WORK INSTRUCTIONS: Set down each line of the data exactly, but not the pictures.

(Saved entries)
—————

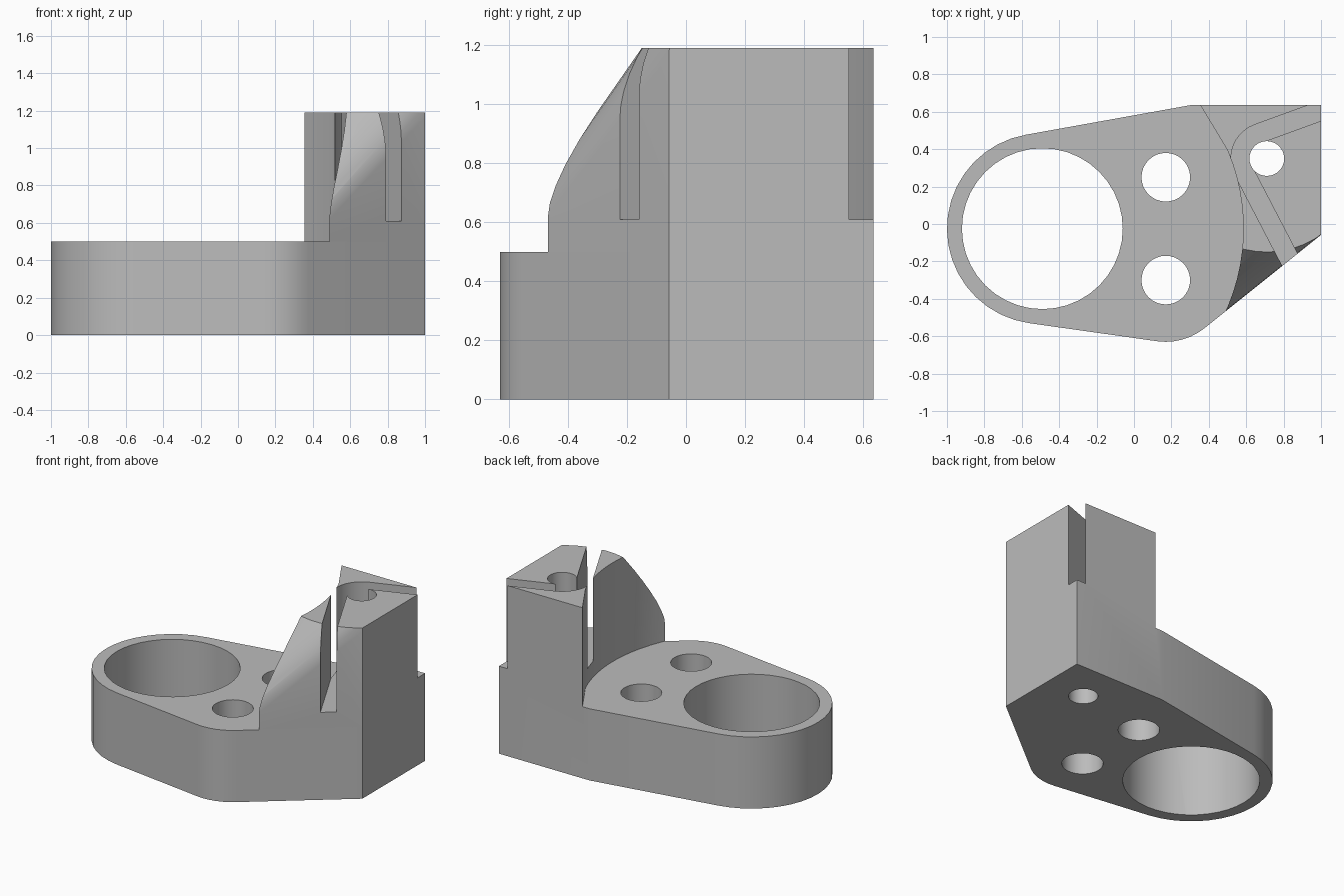
import bpy, bmesh, math
from mathutils import Vector

if "Cube" in bpy.data.objects:
    bpy.data.objects.remove(bpy.data.objects["Cube"])

BASE_H, TOP_H, SLOT_Z = 0.5, 1.19, 0.61
RING = Vector((-0.49, -0.025))     # large bore
CORNER = Vector((0.17, -0.30))     # front bolt hole
PINCH = Vector((0.71, 0.35))       # small hole in the tower

metal = bpy.data.materials.new("grey metal")
metal.use_nodes = True
GREY = (0.50, 0.50, 0.50, 1)
metal.diffuse_color = GREY
metal.node_tree.nodes["Principled BSDF"].inputs["Base Color"].default_value = GREY


def arc(c, r, a0, a1, n):
    """Points on an arc, angles in degrees."""
    angles = [math.radians(a0 + (a1 - a0) * i / n) for i in range(n + 1)]
    return [Vector((c.x + r * math.cos(a), c.y + r * math.sin(a))) for a in angles]


def make_object(name, bm):
    bmesh.ops.recalc_face_normals(bm, faces=bm.faces)
    mesh = bpy.data.meshes.new(name)
    bm.to_mesh(mesh)
    bm.free()
    mesh.materials.append(metal)
    obj = bpy.data.objects.new(name, mesh)
    bpy.context.collection.objects.link(obj)
    return obj


def prism(name, points, z0, z1):
    """Extrude a closed outline from z0 to z1."""
    bm = bmesh.new()
    face = bm.faces.new([bm.verts.new((p.x, p.y, z0)) for p in points])
    top = bmesh.ops.extrude_face_region(bm, geom=[face])["geom"]
    verts = [v for v in top if isinstance(v, bmesh.types.BMVert)]
    bmesh.ops.translate(bm, vec=(0, 0, z1 - z0), verts=verts)
    return make_object(name, bm)


def combine(target, tool, operation):
    """Apply a boolean and discard the tool."""
    tool.hide_render = True
    mod = target.modifiers.new(operation.lower(), "BOOLEAN")
    mod.operation, mod.object, mod.solver = operation, tool, "EXACT"
    bpy.context.view_layer.objects.active = target
    bpy.ops.object.modifier_apply(modifier=mod.name)
    bpy.data.objects.remove(tool)


def tangent_angle(c0, r0, c1, r1):
    """Normal angle of the common tangent on the right going from c0 to c1."""
    d = c1 - c0
    return math.degrees(math.atan2(d.y, d.x) - math.acos((r0 - r1) / d.length))


# Base plate: ring end, rounded front corner, square back corner
low = tangent_angle(RING, 0.51, CORNER, 0.33)
side = tangent_angle(CORNER, 0.33, PINCH, 0.50)
n = Vector((math.cos(math.radians(side)), math.sin(math.radians(side))))
wall_y = (n.dot(CORNER) + 0.33 - n.x) / n.y
outline = (arc(RING, 0.51, 100, 360 + low, 18) + arc(CORNER, 0.33, low, side, 6)
           + [Vector((1, wall_y)), Vector((1, 0.635)), Vector((0.30, 0.635))])
bracket = prism("clamp_bracket", outline, 0, BASE_H)

# Tower: hull of a tall and a short cylinder, trimmed to its footprint
bm = bmesh.new()
for c, r, h in ((PINCH, 0.50, TOP_H), (CORNER, 0.33, BASE_H)):
    for p in arc(c, r, side, side + 360, 48)[:-1]:
        for z in (0, h):
            bm.verts.new((p.x, p.y, z))
hull = bmesh.ops.convex_hull(bm, input=bm.verts)
spare = set(hull["geom_interior"]) | set(hull["geom_unused"])
bmesh.ops.delete(bm, geom=[v for v in spare if isinstance(v, bmesh.types.BMVert)],
                 context="VERTS")
bmesh.ops.dissolve_limit(bm, angle_limit=0.005, verts=bm.verts, edges=bm.edges)
tower_hull = make_object("tower_hull", bm)
footprint = (arc(RING, 1.075, -35, 23, 14)
             + [Vector((0.355, 0.635)), Vector((1, 0.635)), Vector((1, -0.6))])
tower = prism("tower", footprint, BASE_H, TOP_H + 0.1)
combine(tower, tower_hull, "INTERSECT")
combine(bracket, tower, "UNION")

# Bores through the whole height
for c, r, count in ((RING, 0.43, 40), (CORNER, 0.13, 32),
                    (Vector((0.17, 0.25)), 0.13, 32), (PINCH, 0.093, 32)):
    combine(bracket, prism("bore", arc(c, r, 0, 360, count)[:-1], -0.1, 1.4), "DIFFERENCE")

# Bent slot wrapping the small hole
outer = arc(PINCH, 0.192, 110, 207.5, 10)
inner = arc(PINCH, 0.09, 207.5, 110, 10)
leg_back = Vector((math.cos(math.radians(20)), math.sin(math.radians(20))))
leg_front = Vector((math.cos(math.radians(-62.5)), math.sin(math.radians(-62.5))))
slot = ([outer[0] + leg_back] + outer + [outer[-1] + leg_front, inner[0] + leg_front]
        + inner + [inner[-1] + leg_back])
combine(bracket, prism("slot", slot, SLOT_Z, 1.4), "DIFFERENCE")

# Merge flat areas and smooth the round ones
bm = bmesh.new()
bm.from_mesh(bracket.data)
bmesh.ops.remove_doubles(bm, verts=bm.verts, dist=0.0005)
bmesh.ops.dissolve_limit(bm, angle_limit=0.005, verts=bm.verts, edges=bm.edges)
bm.to_mesh(bracket.data)
bm.free()
bpy.ops.object.select_all(action="DESELECT")
bracket.select_set(True)
bpy.context.view_layer.objects.active = bracket
bpy.ops.object.shade_smooth_by_angle(angle=math.radians(30))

—————

SOLUTION FOR THIS PROBLEM:
import bpy, bmesh, math
from mathutils import Vector

if "Cube" in bpy.data.objects:
    bpy.data.objects.remove(bpy.data.objects["Cube"])

BASE_H, TOP_H, SLOT_Z = 0.5, 1.19, 0.61
RING = Vector((-0.49, -0.025))     # large bore
CORNER = Vector((0.17, -0.30))     # front bolt hole
PINCH = Vector((0.71, 0.35))       # small hole in the tower

metal = bpy.data.materials.new("grey metal")
metal.use_nodes = True
GREY = (0.50, 0.50, 0.50, 1)
metal.diffuse_color = GREY
metal.node_tree.nodes["Principled BSDF"].inputs["Base Color"].default_value = GREY


def arc(c, r, a0, a1, n):
    """Points on an arc, angles in degrees."""
    angles = [math.radians(a0 + (a1 - a0) * i / n) for i in range(n + 1)]
    return [Vector((c.x + r * math.cos(a), c.y + r * math.sin(a))) for a in angles]


def make_object(name, bm):
    bmesh.ops.recalc_face_normals(bm, faces=bm.faces)
    mesh = bpy.data.meshes.new(name)
    bm.to_mesh(mesh)
    bm.free()
    mesh.materials.append(metal)
    obj = bpy.data.objects.new(name, mesh)
    bpy.context.collection.objects.link(obj)
    return obj


def prism(name, points, z0, z1):
    """Extrude a closed outline from z0 to z1."""
    bm = bmesh.new()
    face = bm.faces.new([bm.verts.new((p.x, p.y, z0)) for p in points])
    top = bmesh.ops.extrude_face_region(bm, geom=[face])["geom"]
    verts = [v for v in top if isinstance(v, bmesh.types.BMVert)]
    bmesh.ops.translate(bm, vec=(0, 0, z1 - z0), verts=verts)
    return make_object(name, bm)


def combine(target, tool, operation):
    """Apply a boolean and discard the tool."""
    tool.hide_render = True
    mod = target.modifiers.new(operation.lower(), "BOOLEAN")
    mod.operation, mod.object, mod.solver = operation, tool, "EXACT"
    bpy.context.view_layer.objects.active = target
    bpy.ops.object.modifier_apply(modifier=mod.name)
    bpy.data.objects.remove(tool)


def tangent_angle(c0, r0, c1, r1):
    """Normal angle of the common tangent on the right going from c0 to c1."""
    d = c1 - c0
    return math.degrees(math.atan2(d.y, d.x) - math.acos((r0 - r1) / d.length))


# Base plate: ring end, rounded front corner, square back corner
low = tangent_angle(RING, 0.51, CORNER, 0.33)
side = tangent_angle(CORNER, 0.33, PINCH, 0.50)
n = Vector((math.cos(math.radians(side)), math.sin(math.radians(side))))
wall_y = (n.dot(CORNER) + 0.33 - n.x) / n.y
outline = (arc(RING, 0.51, 100, 360 + low, 18) + arc(CORNER, 0.33, low, side, 6)
           + [Vector((1, wall_y)), Vector((1, 0.635)), Vector((0.30, 0.635))])
bracket = prism("clamp_bracket", outline, 0, BASE_H)

# Tower: hull of a tall and a short cylinder, trimmed to its footprint
bm = bmesh.new()
for c, r, h in ((PINCH, 0.50, TOP_H), (CORNER, 0.33, BASE_H)):
    for p in arc(c, r, side, side + 360, 48)[:-1]:
        for z in (0, h):
            bm.verts.new((p.x, p.y, z))
hull = bmesh.ops.convex_hull(bm, input=bm.verts)
spare = set(hull["geom_interior"]) | set(hull["geom_unused"])
bmesh.ops.delete(bm, geom=[v for v in spare if isinstance(v, bmesh.types.BMVert)],
                 context="VERTS")
bmesh.ops.dissolve_limit(bm, angle_limit=0.005, verts=bm.verts, edges=bm.edges)
tower_hull = make_object("tower_hull", bm)
footprint = (arc(RING, 1.075, -35, 23, 14)
             + [Vector((0.355, 0.635)), Vector((1, 0.635)), Vector((1, -0.6))])
tower = prism("tower", footprint, BASE_H, TOP_H + 0.1)
combine(tower, tower_hull, "INTERSECT")
combine(bracket, tower, "UNION")

# Bores through the whole height
for c, r, count in ((RING, 0.43, 40), (CORNER, 0.13, 32),
                    (Vector((0.17, 0.25)), 0.13, 32), (PINCH, 0.093, 32)):
    combine(bracket, prism("bore", arc(c, r, 0, 360, count)[:-1], -0.1, 1.4), "DIFFERENCE")

# Bent slot wrapping the small hole
outer = arc(PINCH, 0.192, 110, 207.5, 10)
inner = arc(PINCH, 0.09, 207.5, 110, 10)
leg_back = Vector((math.cos(math.radians(20)), math.sin(math.radians(20))))
leg_front = Vector((math.cos(math.radians(-62.5)), math.sin(math.radians(-62.5))))
slot = ([outer[0] + leg_back] + outer + [outer[-1] + leg_front, inner[0] + leg_front]
        + inner + [inner[-1] + leg_back])
combine(bracket, prism("slot", slot, SLOT_Z, 1.4), "DIFFERENCE")

# Merge flat areas and smooth the round ones
bm = bmesh.new()
bm.from_mesh(bracket.data)
bmesh.ops.remove_doubles(bm, verts=bm.verts, dist=0.0005)
bmesh.ops.dissolve_limit(bm, angle_limit=0.005, verts=bm.verts, edges=bm.edges)
bm.to_mesh(bracket.data)
bm.free()
bpy.ops.object.select_all(action="DESELECT")
bracket.select_set(True)
bpy.context.view_layer.objects.active = bracket
bpy.ops.object.shade_smooth_by_angle(angle=math.radians(30))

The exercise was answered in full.